To change the metaphor away from the metallurgical one of hammering steel to the athletic one of swimming in a stream, take a young adult who ‘going with the flow’ of his or her peers who are also ‘going with the flow’ of cultural trends reflected in music videos and a thousand other expressions of the abuse of alcohol.  Hook them up to whatever kind of device it is that measures their choices.  Send them to a party with their mates.  Have someone offer them their favourite beer.  Hooray! You were able to predict their choice by observing this or that neurological activity.  Yay for technology!  Humans are so predictable!

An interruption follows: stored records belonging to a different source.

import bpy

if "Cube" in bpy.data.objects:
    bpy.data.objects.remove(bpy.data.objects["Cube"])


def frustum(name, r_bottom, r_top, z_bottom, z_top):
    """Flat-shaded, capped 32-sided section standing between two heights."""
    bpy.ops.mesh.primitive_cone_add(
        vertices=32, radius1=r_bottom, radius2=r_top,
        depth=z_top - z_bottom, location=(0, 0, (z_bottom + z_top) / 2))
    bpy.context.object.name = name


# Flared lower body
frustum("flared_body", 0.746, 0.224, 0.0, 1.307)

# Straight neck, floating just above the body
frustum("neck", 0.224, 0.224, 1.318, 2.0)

But you didn’t need that device to predict their choice at all, did you?   Now take someone who is deliberately and intentionally oriented to stand apart from a culture of binge-drinking.  They will exist in that same situation in a very different way – or indeed, they may likely freely choose to not go.  Indeed, they may not find that particular kind of space as fun.  And you know what?  If we hook them up to the machine, we could just as equally (if not more easily!) predict their choice as well.  The point is not whether or not we can predict their choice, but what choice they will make.  One that takes them toward slavery to alcohol (under the cultural disguise of being ‘free’ from any rules on how much they can drink!); or one that is a participation in a personal trajectory that is being built toward a different kind of freedom (and yes, one which may indeed involve a very different kind of ‘slavery’!).

So again, I’m becoming less and less interested in philosophical noodle-wrestling over what ‘free will’ means.  Rather, I think we all should be interested in what kinds of goals are good for us and others, and what kind of practices and networks help shape us (and our wills) to make progress toward those goals.  It all reminds me of some dusty old quote: “…do not be conformed to this world, but be transformed by the renewing of your mind, that you may prove what is that good and acceptable and perfect will of God.”  A verse that is followed by a breathtaking consideration of just that kind of transformed living: humility, community, service, teaching, leading, care-giving, un-hypocritical love, wise judgment, affectionate love, walking a mile in one another’s shoes, etc.

dust in the wind?

“All we are is dust in the wind”, said Socrates.

In reading about sin and human nature for my mini-thesis, I’ve dipped into the nature/nurture and determinism/free-will discussions.  I tend to think that the biblical view of humans takes both sides of these conversations quite seriously.  We are limited by our nature/genetics in what we are capable of, and yet we are capable somehow of transcending our current neuro/bio/physio-logical states.

In other words, the biblical view of humans is that we are continually taken from pretty raw material (the dust of the ground) and formed and freed to be human by the Spirit (the breath of life).  Perhaps Socrates would agree.